Each line of the data must be reproduced as it appears.

++++ MATERIAL TO PROCESS ++++

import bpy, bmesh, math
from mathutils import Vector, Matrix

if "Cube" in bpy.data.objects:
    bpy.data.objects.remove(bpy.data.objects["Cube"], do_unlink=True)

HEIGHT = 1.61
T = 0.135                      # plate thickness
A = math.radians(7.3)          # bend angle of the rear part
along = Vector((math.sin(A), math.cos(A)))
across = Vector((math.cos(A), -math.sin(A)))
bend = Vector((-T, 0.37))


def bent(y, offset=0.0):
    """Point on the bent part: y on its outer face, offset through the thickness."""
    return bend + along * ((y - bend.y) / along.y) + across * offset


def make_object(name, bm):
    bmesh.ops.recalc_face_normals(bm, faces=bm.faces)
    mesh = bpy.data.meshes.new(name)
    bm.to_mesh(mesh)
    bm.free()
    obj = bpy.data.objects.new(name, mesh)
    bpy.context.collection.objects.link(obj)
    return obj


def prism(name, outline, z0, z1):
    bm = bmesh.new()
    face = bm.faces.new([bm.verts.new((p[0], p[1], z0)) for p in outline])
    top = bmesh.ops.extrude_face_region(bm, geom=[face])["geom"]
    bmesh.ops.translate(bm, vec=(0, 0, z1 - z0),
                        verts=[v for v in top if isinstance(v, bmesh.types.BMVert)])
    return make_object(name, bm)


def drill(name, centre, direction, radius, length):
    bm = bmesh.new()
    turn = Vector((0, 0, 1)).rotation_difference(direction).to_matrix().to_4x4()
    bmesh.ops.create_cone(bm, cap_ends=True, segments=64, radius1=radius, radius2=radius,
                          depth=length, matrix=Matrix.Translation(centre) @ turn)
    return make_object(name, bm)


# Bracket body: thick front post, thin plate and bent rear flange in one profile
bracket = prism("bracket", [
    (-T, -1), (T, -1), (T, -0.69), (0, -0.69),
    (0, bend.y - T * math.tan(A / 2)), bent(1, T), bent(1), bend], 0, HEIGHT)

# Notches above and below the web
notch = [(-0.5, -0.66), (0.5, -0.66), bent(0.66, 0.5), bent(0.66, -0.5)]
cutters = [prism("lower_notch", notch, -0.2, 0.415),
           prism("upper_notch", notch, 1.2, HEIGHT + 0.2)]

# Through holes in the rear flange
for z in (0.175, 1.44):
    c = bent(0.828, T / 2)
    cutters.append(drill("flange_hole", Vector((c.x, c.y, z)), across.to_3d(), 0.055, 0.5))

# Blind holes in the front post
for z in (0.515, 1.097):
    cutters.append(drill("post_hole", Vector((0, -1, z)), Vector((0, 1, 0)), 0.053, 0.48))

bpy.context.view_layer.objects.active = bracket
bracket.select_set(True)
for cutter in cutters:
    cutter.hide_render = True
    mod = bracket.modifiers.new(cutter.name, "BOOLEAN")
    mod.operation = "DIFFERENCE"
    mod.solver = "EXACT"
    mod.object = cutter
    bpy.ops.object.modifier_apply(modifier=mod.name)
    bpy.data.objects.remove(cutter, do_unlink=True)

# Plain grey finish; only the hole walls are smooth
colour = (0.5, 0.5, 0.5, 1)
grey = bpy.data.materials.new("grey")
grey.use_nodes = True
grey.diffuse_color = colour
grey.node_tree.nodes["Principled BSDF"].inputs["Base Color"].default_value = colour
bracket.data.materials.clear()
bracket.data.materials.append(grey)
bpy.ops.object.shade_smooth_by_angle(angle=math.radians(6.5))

++++

### RESPONSE BELOW
import bpy, bmesh, math
from mathutils import Vector, Matrix

if "Cube" in bpy.data.objects:
    bpy.data.objects.remove(bpy.data.objects["Cube"], do_unlink=True)

HEIGHT = 1.61
T = 0.135                      # plate thickness
A = math.radians(7.3)          # bend angle of the rear part
along = Vector((math.sin(A), math.cos(A)))
across = Vector((math.cos(A), -math.sin(A)))
bend = Vector((-T, 0.37))


def bent(y, offset=0.0):
    """Point on the bent part: y on its outer face, offset through the thickness."""
    return bend + along * ((y - bend.y) / along.y) + across * offset


def make_object(name, bm):
    bmesh.ops.recalc_face_normals(bm, faces=bm.faces)
    mesh = bpy.data.meshes.new(name)
    bm.to_mesh(mesh)
    bm.free()
    obj = bpy.data.objects.new(name, mesh)
    bpy.context.collection.objects.link(obj)
    return obj


def prism(name, outline, z0, z1):
    bm = bmesh.new()
    face = bm.faces.new([bm.verts.new((p[0], p[1], z0)) for p in outline])
    top = bmesh.ops.extrude_face_region(bm, geom=[face])["geom"]
    bmesh.ops.translate(bm, vec=(0, 0, z1 - z0),
                        verts=[v for v in top if isinstance(v, bmesh.types.BMVert)])
    return make_object(name, bm)


def drill(name, centre, direction, radius, length):
    bm = bmesh.new()
    turn = Vector((0, 0, 1)).rotation_difference(direction).to_matrix().to_4x4()
    bmesh.ops.create_cone(bm, cap_ends=True, segments=64, radius1=radius, radius2=radius,
                          depth=length, matrix=Matrix.Translation(centre) @ turn)
    return make_object(name, bm)


# Bracket body: thick front post, thin plate and bent rear flange in one profile
bracket = prism("bracket", [
    (-T, -1), (T, -1), (T, -0.69), (0, -0.69),
    (0, bend.y - T * math.tan(A / 2)), bent(1, T), bent(1), bend], 0, HEIGHT)

# Notches above and below the web
notch = [(-0.5, -0.66), (0.5, -0.66), bent(0.66, 0.5), bent(0.66, -0.5)]
cutters = [prism("lower_notch", notch, -0.2, 0.415),
           prism("upper_notch", notch, 1.2, HEIGHT + 0.2)]

# Through holes in the rear flange
for z in (0.175, 1.44):
    c = bent(0.828, T / 2)
    cutters.append(drill("flange_hole", Vector((c.x, c.y, z)), across.to_3d(), 0.055, 0.5))

# Blind holes in the front post
for z in (0.515, 1.097):
    cutters.append(drill("post_hole", Vector((0, -1, z)), Vector((0, 1, 0)), 0.053, 0.48))

bpy.context.view_layer.objects.active = bracket
bracket.select_set(True)
for cutter in cutters:
    cutter.hide_render = True
    mod = bracket.modifiers.new(cutter.name, "BOOLEAN")
    mod.operation = "DIFFERENCE"
    mod.solver = "EXACT"
    mod.object = cutter
    bpy.ops.object.modifier_apply(modifier=mod.name)
    bpy.data.objects.remove(cutter, do_unlink=True)

# Plain grey finish; only the hole walls are smooth
colour = (0.5, 0.5, 0.5, 1)
grey = bpy.data.materials.new("grey")
grey.use_nodes = True
grey.diffuse_color = colour
grey.node_tree.nodes["Principled BSDF"].inputs["Base Color"].default_value = colour
bracket.data.materials.clear()
bracket.data.materials.append(grey)
bpy.ops.object.shade_smooth_by_angle(angle=math.radians(6.5))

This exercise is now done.